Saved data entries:
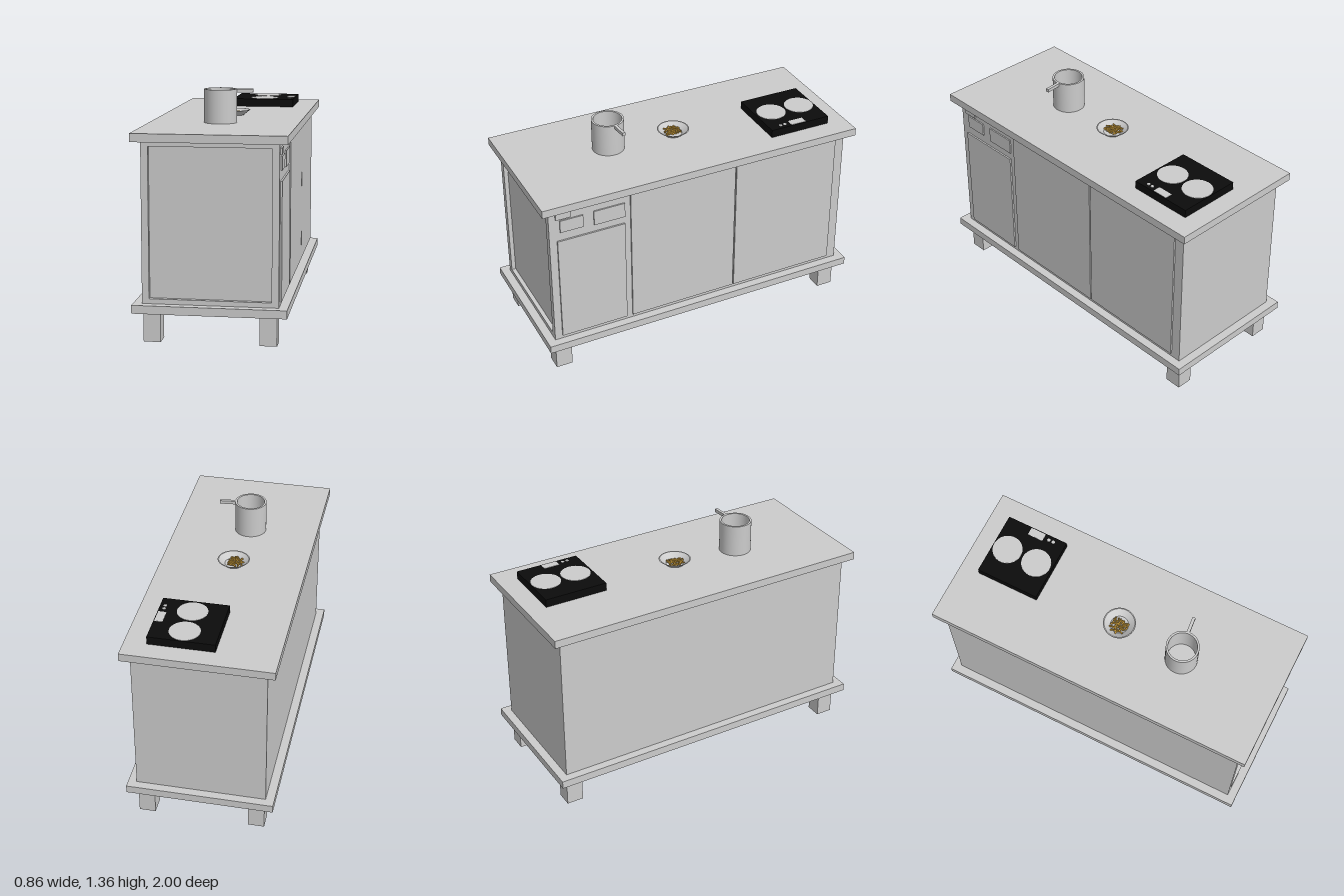
import * as THREE from 'three';

const paint = (color) => new THREE.MeshStandardMaterial({ color });
const grey = paint(0xcccccc);
const pale = paint(0xf2f2f2);
const black = paint(0x0c0c0c);
const golden = paint(0xd6a640);

export function createModel() {
  const model = new THREE.Group();

  const add = (name, geometry, material, parent = model) => {
    const mesh = new THREE.Mesh(geometry, material);
    mesh.name = name;
    parent.add(mesh);
    return mesh;
  };
  // Box given by its limits on each axis
  const block = (name, [x0, x1], [y0, y1], [z0, z1], material = grey, parent = model) => {
    const mesh = add(name, new THREE.BoxGeometry(x1 - x0, y1 - y0, z1 - z0), material, parent);
    mesh.position.set((x0 + x1) / 2, (y0 + y1) / 2, (z0 + z1) / 2);
    return mesh;
  };

  // Worktop, base slab and legs
  const top = 1.167;
  block('worktop', [-0.43, 0.43], [1.12, top], [-1, 1]);
  block('baseSlab', [-0.43, 0.43], [0.17, 0.217], [-1, 1]);
  for (const x of [-0.325, 0.323]) {
    for (const z of [-0.898, 0.898]) {
      block('leg', [x - 0.048, x + 0.048], [0, 0.17], [z - 0.05, z + 0.05]);
    }
  }

  // Cabinet body with a framed, recessed front panel
  const recess = 0.025;
  block('cabinet', [-0.38, 0.38], [0.217, 1.12], [-0.95, 0.95 - recess]);
  const rectangle = (Kind, x, y0, y1) => new Kind([
    new THREE.Vector2(-x, y0), new THREE.Vector2(x, y0),
    new THREE.Vector2(x, y1), new THREE.Vector2(-x, y1),
  ]);
  const frame = rectangle(THREE.Shape, 0.38, 0.217, 1.12);
  frame.holes.push(rectangle(THREE.Path, 0.34, 0.245, 1.092));
  add('frontFrame', new THREE.ExtrudeGeometry(frame, { depth: recess, bevelEnabled: false }), grey)
    .position.z = 0.95 - recess;

  // Doors on the left side
  block('smallDoor', [0.375, 0.39], [0.24, 0.91], [0.492, 0.905]);
  block('frontDoor', [0.375, 0.39], [0.24, 1.098], [-0.214, 0.455]);
  block('backDoor', [0.375, 0.39], [0.24, 1.098], [-0.89, -0.222]);

  // Pale control plates above the small door
  block('controlPlate', [0.375, 0.39], [1.055, 1.092], [0.82, 0.91], pale);
  block('controlPlate', [0.375, 0.388], [0.965, 1.043], [0.745, 0.885], pale);
  block('controlPlate', [0.375, 0.388], [0.955, 1.047], [0.49, 0.68], pale);

  // Hob with two rings, a display and two buttons
  const hob = new THREE.Group();
  hob.name = 'hob';
  model.add(hob);
  block('hobBase', [-0.08, 0.302], [top, 1.215], [-0.882, -0.5], black, hob);
  block('hobDisplay', [0.25, 0.297], [1.21, 1.217], [-0.73, -0.635], pale, hob);
  const disc = (name, radius, x, z) => {
    add(name, new THREE.CylinderGeometry(radius, radius, 0.007, 40), pale, hob).position.set(x, 1.2135, z);
  };
  for (const z of [-0.79, -0.6]) disc('hobRing', 0.088, 0.11, z);
  for (const z of [-0.602, -0.573]) disc('hobButton', 0.01, 0.272, z);

  // Round ware turned from a profile; separate lathes keep the corners sharp
  const turned = (name, profile, material, parent) => {
    for (let i = 1; i < profile.length; i++) {
      const pair = [profile[i - 1], profile[i]].map(([r, y]) => new THREE.Vector2(r, y));
      const mat = material.clone();
      mat.side = THREE.DoubleSide;
      add(name, new THREE.LatheGeometry(pair, 40), mat, parent);
    }
  };

  // Saucepan
  const pan = new THREE.Group();
  pan.name = 'saucepan';
  pan.position.set(-0.023, top, 0.408);
  model.add(pan);
  turned('panBody', [[0, 0], [0.095, 0], [0.095, 0.193], [0.083, 0.193], [0.083, 0.012], [0, 0.012]], grey, pan);
  const handle = add('panHandle', new THREE.BoxGeometry(0.098, 0.02, 0.018), grey, pan);
  handle.position.set(0.138, 0.183, -0.015);
  handle.rotation.y = 0.09;

  // Plate
  const plate = new THREE.Group();
  plate.name = 'plate';
  plate.position.y = top;
  model.add(plate);
  turned('plateDish', [[0, 0], [0.055, 0], [0.095, 0.032], [0.089, 0.032], [0.053, 0.005], [0, 0.005]], pale, plate);

  // Heap of curled food pieces
  let seed = 7;
  const random = () => {
    seed = (seed * 16807) % 2147483647;
    return seed / 2147483647;
  };
  for (let i = 0; i < 26; i++) {
    const around = i * 2.4;
    const reach = 0.046 * Math.sqrt(i / 26);
    const half = 0.013 + 0.006 * random();
    const curl = 0.008 + 0.006 * random();
    const curve = new THREE.QuadraticBezierCurve3(
      new THREE.Vector3(-half, 0, 0), new THREE.Vector3(0, 0.004, curl), new THREE.Vector3(half, 0, 0));
    const piece = add('foodPiece', new THREE.TubeGeometry(curve, 6, 0.005, 6), golden, plate);
    piece.material = golden;
    golden.side = THREE.DoubleSide;
    piece.position.set(-0.01 + reach * Math.cos(around), 0.011 + 0.013 * random() * (1 - reach / 0.06), reach * Math.sin(around));
    piece.rotation.set(0, random() * Math.PI * 2, (random() - 0.5) * 0.3);
  }
  return model;
}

What this task involves: Taking the lines above, repeat exactly those from the line that contains "0.005]], pale, plate);" through the line that contains "const around = i * 2.4;", and both of those lines as well. Include nothing else.

Exercise solution:
  turned('plateDish', [[0, 0], [0.055, 0], [0.095, 0.032], [0.089, 0.032], [0.053, 0.005], [0, 0.005]], pale, plate);

  // Heap of curled food pieces
  let seed = 7;
  const random = () => {
    seed = (seed * 16807) % 2147483647;
    return seed / 2147483647;
  };
  for (let i = 0; i < 26; i++) {
    const around = i * 2.4;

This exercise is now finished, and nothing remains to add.